EXERCISE OBJECTIVE: Set down exactly the lines in the records below that run from the line with "# Thin moulding below the neck" to the line with "# Flared bracket", inclusive, and nothing more.

(Items from a dataset)
·····

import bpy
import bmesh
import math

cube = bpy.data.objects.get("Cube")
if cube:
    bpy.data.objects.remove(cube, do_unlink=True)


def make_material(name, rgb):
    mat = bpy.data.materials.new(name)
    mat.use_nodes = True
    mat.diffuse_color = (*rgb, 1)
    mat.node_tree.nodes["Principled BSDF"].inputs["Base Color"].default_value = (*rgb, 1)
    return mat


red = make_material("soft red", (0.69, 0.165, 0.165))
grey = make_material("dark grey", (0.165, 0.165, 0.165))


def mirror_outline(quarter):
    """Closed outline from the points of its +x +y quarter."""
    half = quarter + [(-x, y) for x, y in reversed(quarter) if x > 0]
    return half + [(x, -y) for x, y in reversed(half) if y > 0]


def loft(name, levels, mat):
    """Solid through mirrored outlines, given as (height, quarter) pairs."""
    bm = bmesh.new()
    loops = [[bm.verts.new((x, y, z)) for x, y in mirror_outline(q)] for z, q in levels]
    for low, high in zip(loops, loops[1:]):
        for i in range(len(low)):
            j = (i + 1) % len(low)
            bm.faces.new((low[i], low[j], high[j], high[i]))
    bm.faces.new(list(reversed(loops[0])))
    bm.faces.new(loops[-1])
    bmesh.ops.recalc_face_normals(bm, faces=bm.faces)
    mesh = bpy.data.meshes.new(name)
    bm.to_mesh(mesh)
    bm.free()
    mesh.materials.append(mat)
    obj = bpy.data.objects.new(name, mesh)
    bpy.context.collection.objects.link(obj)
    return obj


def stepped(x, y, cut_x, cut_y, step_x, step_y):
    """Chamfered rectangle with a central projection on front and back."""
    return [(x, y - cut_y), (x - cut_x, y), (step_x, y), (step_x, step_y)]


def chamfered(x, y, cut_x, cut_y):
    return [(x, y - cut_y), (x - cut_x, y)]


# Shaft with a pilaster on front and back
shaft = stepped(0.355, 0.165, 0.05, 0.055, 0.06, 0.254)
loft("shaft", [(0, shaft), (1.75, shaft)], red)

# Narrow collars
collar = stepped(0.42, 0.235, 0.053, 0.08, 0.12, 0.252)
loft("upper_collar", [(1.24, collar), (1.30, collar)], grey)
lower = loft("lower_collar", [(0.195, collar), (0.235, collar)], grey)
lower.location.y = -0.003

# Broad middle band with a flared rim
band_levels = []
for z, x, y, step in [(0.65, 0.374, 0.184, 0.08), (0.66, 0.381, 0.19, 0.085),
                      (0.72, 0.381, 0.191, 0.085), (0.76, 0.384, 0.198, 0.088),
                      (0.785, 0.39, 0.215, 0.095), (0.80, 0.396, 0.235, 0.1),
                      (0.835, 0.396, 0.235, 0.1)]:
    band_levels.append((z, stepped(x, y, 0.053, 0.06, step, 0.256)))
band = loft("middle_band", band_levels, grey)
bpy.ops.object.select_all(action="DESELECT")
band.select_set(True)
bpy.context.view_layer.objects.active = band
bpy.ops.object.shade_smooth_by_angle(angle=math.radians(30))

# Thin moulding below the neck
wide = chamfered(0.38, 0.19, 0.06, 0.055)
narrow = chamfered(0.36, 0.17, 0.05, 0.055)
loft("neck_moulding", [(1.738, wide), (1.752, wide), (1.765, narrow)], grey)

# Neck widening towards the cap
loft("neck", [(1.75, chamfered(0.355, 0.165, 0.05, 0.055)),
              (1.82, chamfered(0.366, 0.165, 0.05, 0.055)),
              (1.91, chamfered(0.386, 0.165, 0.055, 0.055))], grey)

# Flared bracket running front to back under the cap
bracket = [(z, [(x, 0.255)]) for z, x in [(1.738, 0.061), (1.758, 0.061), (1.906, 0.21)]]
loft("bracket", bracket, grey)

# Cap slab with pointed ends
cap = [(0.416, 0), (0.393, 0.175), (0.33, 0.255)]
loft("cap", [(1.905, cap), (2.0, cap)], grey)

·····

RESULT OF THIS EXERCISE:
# Thin moulding below the neck
wide = chamfered(0.38, 0.19, 0.06, 0.055)
narrow = chamfered(0.36, 0.17, 0.05, 0.055)
loft("neck_moulding", [(1.738, wide), (1.752, wide), (1.765, narrow)], grey)

# Neck widening towards the cap
loft("neck", [(1.75, chamfered(0.355, 0.165, 0.05, 0.055)),
              (1.82, chamfered(0.366, 0.165, 0.05, 0.055)),
              (1.91, chamfered(0.386, 0.165, 0.055, 0.055))], grey)

# Flared bracket running front to back under the cap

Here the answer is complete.